— Task directions —
Report each line of the data that includes the word "name".

— Data provided —
□ □ □ □ □ □ □
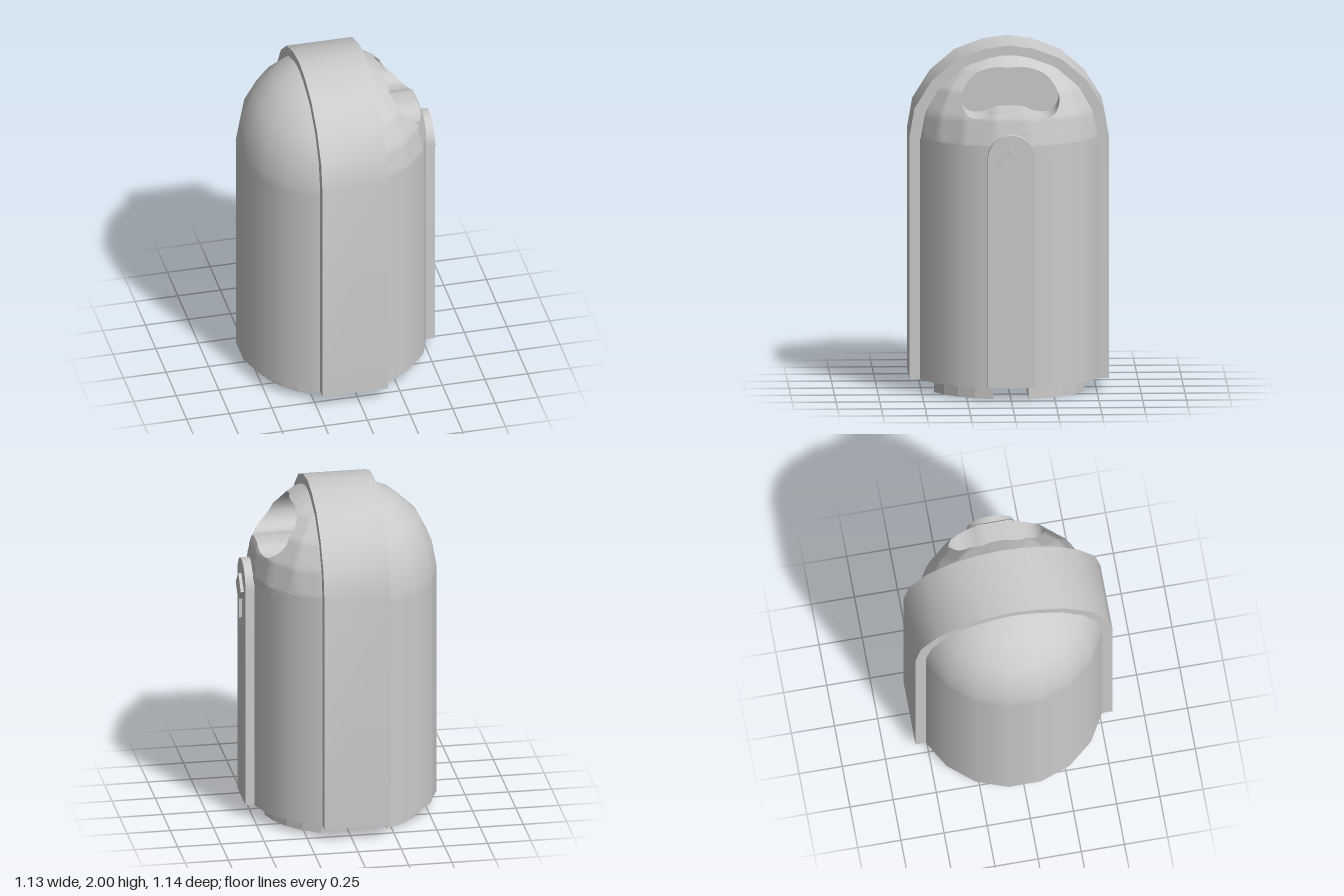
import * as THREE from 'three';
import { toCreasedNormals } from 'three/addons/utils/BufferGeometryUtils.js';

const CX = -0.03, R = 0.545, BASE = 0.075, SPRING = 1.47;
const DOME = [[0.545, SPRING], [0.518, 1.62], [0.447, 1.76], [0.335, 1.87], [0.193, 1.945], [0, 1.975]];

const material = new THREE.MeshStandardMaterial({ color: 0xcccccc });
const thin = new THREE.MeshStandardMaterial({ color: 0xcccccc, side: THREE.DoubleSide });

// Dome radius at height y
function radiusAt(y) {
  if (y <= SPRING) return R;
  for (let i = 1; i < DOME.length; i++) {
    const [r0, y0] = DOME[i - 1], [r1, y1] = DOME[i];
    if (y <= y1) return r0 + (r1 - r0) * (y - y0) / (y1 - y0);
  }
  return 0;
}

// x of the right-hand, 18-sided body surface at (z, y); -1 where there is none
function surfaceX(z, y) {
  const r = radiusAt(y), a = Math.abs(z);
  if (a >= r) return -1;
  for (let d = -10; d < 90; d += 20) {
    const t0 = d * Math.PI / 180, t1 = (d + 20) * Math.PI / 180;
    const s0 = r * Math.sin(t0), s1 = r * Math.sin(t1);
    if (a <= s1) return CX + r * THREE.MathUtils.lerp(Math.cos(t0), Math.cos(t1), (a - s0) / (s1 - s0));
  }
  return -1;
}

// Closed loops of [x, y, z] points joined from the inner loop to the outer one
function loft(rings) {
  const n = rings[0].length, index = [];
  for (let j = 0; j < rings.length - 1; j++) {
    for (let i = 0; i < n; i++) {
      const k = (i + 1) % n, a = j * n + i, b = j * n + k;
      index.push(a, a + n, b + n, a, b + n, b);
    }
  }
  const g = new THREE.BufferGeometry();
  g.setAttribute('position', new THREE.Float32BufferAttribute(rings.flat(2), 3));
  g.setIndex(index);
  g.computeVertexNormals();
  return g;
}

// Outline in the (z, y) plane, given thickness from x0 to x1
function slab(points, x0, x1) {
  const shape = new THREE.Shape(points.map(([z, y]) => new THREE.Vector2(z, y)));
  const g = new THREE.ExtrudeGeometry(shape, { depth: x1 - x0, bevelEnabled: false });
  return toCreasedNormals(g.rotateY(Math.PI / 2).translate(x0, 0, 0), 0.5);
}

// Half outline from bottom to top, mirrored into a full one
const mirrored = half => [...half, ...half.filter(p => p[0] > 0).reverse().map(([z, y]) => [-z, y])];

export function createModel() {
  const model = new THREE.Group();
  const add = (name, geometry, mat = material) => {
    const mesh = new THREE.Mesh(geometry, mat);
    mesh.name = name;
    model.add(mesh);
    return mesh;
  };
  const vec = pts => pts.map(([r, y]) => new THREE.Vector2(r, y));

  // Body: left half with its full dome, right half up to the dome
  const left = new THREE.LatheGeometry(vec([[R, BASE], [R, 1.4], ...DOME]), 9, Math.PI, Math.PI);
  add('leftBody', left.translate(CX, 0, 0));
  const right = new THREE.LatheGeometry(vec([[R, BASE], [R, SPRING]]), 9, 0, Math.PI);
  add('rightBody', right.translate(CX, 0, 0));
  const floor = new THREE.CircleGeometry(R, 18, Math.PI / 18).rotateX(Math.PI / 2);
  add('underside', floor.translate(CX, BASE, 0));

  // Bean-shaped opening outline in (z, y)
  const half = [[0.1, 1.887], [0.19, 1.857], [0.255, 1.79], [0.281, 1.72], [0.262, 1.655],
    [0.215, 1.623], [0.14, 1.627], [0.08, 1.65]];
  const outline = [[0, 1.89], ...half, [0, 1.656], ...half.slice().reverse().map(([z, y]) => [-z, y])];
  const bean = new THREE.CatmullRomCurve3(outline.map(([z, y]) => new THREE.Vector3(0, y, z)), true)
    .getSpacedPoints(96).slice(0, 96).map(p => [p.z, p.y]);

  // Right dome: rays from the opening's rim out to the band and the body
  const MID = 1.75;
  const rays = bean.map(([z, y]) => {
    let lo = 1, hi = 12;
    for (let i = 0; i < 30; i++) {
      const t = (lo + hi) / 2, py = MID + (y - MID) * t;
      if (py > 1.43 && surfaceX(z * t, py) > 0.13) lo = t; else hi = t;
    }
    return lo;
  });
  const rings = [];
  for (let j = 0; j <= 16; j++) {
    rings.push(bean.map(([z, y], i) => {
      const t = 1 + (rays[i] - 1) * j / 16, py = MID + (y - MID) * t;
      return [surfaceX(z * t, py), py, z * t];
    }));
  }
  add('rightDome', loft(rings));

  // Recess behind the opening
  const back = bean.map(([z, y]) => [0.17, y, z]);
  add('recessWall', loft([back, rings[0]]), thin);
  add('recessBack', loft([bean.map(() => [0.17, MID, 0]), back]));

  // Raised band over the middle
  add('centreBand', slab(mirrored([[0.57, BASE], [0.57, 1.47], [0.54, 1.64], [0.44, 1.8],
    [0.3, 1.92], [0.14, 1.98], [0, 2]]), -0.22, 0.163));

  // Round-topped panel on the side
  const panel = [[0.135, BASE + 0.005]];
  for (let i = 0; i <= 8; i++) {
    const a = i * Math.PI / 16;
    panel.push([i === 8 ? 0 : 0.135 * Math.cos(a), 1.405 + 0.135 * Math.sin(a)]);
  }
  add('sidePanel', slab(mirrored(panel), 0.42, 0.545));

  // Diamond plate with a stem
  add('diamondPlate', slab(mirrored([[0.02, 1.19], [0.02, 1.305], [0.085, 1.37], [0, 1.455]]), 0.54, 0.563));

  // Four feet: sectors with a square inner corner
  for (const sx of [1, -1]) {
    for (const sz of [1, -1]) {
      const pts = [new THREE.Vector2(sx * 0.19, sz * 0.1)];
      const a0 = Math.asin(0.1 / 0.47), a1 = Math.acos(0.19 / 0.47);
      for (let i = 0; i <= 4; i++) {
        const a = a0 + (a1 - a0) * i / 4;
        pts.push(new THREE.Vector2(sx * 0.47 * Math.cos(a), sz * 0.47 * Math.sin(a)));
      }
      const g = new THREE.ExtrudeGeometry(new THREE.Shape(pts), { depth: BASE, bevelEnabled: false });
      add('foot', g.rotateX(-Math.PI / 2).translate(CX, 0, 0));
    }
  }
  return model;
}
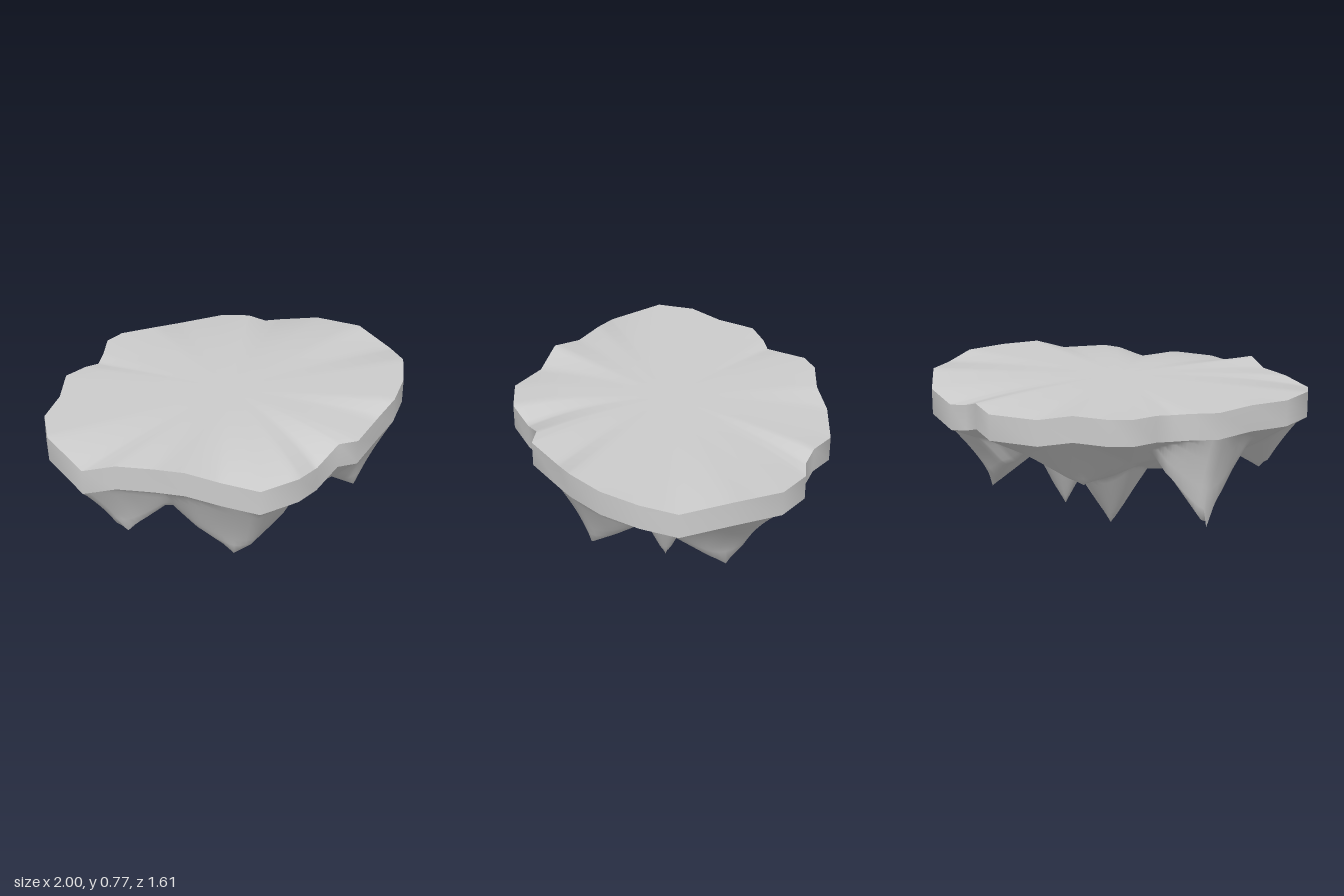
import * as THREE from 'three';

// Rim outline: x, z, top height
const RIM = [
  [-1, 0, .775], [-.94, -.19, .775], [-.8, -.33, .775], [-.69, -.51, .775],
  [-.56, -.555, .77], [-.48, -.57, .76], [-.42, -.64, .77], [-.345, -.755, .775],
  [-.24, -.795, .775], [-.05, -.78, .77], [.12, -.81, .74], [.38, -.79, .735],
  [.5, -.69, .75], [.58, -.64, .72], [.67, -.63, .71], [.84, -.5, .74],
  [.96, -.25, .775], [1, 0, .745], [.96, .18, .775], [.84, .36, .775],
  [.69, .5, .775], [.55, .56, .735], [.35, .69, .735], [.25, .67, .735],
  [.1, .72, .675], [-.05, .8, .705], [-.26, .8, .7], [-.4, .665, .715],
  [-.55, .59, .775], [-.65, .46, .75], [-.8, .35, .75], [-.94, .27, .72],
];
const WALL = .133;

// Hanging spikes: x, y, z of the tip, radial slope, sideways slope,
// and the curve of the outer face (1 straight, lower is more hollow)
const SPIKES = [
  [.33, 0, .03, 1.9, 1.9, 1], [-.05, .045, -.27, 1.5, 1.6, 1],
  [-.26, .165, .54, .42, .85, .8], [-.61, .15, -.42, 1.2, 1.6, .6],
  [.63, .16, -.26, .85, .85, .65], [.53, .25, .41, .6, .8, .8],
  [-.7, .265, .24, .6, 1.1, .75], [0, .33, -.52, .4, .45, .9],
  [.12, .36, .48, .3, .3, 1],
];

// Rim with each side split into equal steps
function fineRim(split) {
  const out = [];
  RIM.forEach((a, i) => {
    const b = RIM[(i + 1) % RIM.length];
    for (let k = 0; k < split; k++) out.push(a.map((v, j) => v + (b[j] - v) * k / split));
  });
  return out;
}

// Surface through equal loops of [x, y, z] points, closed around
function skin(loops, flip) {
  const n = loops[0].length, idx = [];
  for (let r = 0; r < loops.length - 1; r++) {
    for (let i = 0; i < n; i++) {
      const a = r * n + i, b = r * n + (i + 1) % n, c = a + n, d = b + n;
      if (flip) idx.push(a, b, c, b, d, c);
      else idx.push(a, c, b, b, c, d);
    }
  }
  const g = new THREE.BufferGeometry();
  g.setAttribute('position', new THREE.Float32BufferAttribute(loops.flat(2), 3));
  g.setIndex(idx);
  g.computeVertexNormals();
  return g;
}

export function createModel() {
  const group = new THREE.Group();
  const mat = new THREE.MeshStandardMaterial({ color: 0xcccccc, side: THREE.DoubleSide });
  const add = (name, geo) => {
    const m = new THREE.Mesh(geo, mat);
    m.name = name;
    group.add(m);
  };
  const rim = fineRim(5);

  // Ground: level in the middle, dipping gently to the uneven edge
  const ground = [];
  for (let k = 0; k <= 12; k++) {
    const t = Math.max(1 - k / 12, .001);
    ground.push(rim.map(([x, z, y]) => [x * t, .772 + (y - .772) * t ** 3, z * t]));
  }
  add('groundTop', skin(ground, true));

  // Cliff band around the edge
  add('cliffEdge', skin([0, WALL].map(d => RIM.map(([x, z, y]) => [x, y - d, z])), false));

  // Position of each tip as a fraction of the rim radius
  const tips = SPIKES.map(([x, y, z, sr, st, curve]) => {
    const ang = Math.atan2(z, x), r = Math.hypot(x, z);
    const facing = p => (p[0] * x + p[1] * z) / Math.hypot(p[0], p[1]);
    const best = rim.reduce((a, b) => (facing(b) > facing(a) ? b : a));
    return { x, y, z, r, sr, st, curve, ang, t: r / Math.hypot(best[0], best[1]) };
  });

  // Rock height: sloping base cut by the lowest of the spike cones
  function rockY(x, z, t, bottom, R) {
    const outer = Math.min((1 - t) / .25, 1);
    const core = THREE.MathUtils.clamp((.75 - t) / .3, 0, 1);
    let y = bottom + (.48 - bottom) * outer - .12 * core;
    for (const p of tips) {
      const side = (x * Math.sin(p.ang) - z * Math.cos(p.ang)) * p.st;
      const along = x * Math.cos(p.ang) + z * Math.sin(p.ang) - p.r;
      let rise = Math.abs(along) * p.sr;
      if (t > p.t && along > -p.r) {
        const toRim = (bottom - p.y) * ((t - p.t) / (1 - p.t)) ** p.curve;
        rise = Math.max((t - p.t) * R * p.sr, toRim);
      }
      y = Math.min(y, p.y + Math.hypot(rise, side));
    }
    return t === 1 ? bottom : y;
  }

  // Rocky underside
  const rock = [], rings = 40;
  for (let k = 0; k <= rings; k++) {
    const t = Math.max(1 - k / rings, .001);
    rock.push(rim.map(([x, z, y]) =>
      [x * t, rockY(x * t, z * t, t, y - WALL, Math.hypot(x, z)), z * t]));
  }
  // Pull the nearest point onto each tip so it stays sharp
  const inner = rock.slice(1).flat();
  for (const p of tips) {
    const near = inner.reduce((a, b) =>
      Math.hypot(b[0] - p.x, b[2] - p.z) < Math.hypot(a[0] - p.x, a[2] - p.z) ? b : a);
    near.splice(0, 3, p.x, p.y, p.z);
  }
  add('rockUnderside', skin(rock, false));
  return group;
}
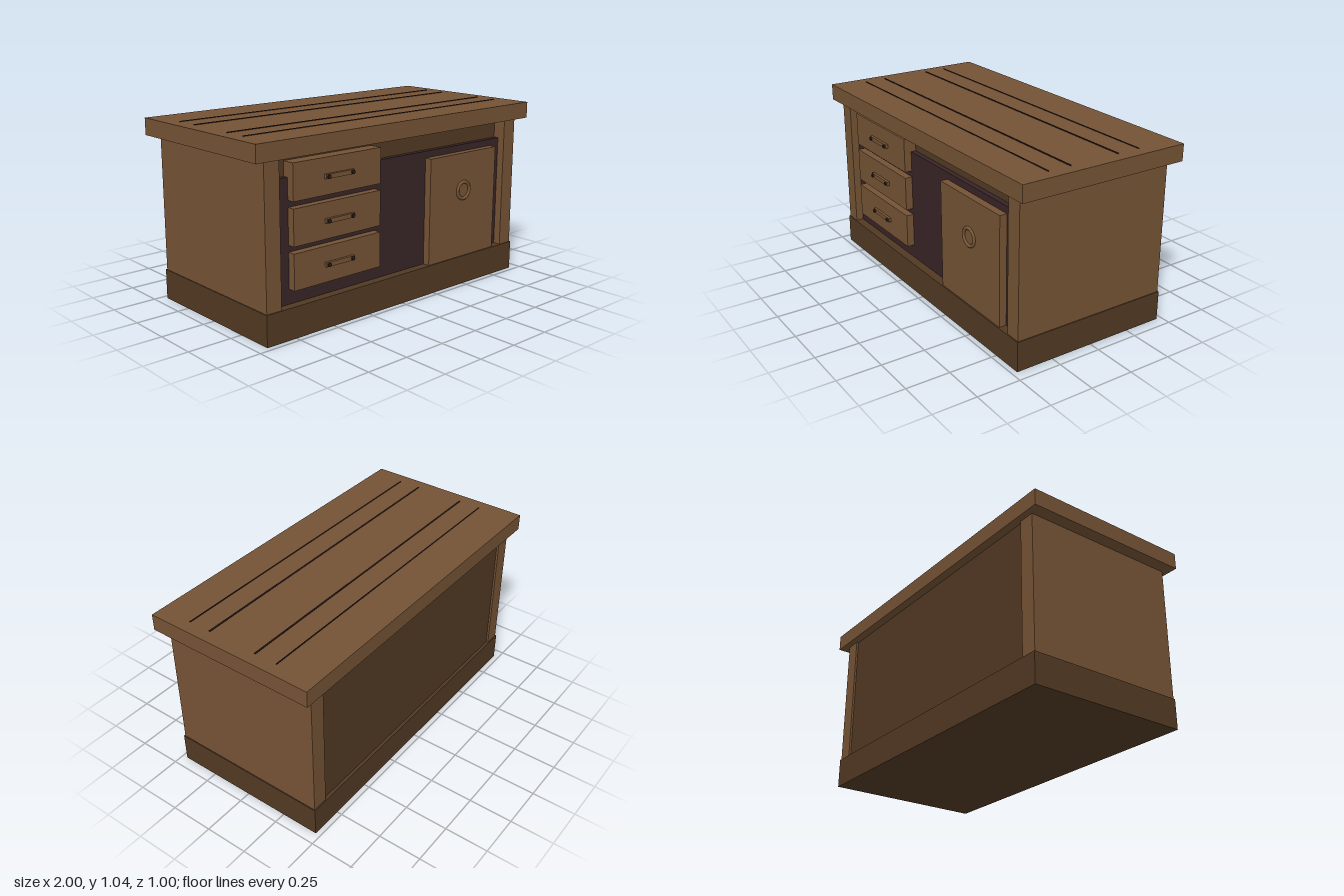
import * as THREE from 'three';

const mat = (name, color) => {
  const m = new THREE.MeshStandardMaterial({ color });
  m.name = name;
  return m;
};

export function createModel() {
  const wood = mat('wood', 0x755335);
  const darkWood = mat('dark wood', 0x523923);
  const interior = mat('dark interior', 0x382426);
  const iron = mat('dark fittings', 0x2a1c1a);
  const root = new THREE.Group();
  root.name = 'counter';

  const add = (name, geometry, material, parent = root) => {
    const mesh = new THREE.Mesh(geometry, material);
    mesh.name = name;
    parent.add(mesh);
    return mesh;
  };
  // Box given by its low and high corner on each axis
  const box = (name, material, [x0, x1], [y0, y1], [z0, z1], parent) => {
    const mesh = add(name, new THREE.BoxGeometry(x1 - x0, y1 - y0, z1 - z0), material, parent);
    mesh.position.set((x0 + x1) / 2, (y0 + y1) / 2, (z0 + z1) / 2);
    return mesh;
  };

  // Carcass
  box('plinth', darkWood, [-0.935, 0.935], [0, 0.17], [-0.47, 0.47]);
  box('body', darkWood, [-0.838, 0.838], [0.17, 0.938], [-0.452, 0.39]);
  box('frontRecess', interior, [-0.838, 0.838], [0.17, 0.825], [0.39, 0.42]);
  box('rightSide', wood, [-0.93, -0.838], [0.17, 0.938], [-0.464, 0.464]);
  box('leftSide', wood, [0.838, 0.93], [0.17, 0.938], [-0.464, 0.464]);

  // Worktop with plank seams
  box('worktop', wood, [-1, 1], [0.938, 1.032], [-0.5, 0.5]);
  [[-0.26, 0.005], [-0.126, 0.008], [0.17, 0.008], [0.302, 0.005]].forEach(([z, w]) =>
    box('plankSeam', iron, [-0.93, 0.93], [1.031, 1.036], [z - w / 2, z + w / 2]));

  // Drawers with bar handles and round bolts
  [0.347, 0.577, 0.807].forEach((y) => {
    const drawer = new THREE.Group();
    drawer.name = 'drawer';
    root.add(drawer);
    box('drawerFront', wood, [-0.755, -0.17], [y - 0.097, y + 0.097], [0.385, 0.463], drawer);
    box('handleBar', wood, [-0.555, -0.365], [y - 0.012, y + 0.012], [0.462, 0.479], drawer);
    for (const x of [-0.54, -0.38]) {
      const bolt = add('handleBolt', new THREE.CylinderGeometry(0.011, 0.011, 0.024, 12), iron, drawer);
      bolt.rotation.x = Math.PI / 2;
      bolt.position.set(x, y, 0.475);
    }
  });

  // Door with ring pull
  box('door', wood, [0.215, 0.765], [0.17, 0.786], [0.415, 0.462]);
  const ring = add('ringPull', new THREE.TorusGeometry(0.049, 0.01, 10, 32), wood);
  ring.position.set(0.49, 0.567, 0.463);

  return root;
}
□ □ □ □ □ □ □
— Written answer —
  const add = (name, geometry, mat = material) => {
    mesh.name = name;
  const add = (name, geo) => {
    m.name = name;
const mat = (name, color) => {
  m.name = name;
  root.name = 'counter';
  const add = (name, geometry, material, parent = root) => {
    mesh.name = name;
  const box = (name, material, [x0, x1], [y0, y1], [z0, z1], parent) => {
    const mesh = add(name, new THREE.BoxGeometry(x1 - x0, y1 - y0, z1 - z0), material, parent);
    drawer.name = 'drawer';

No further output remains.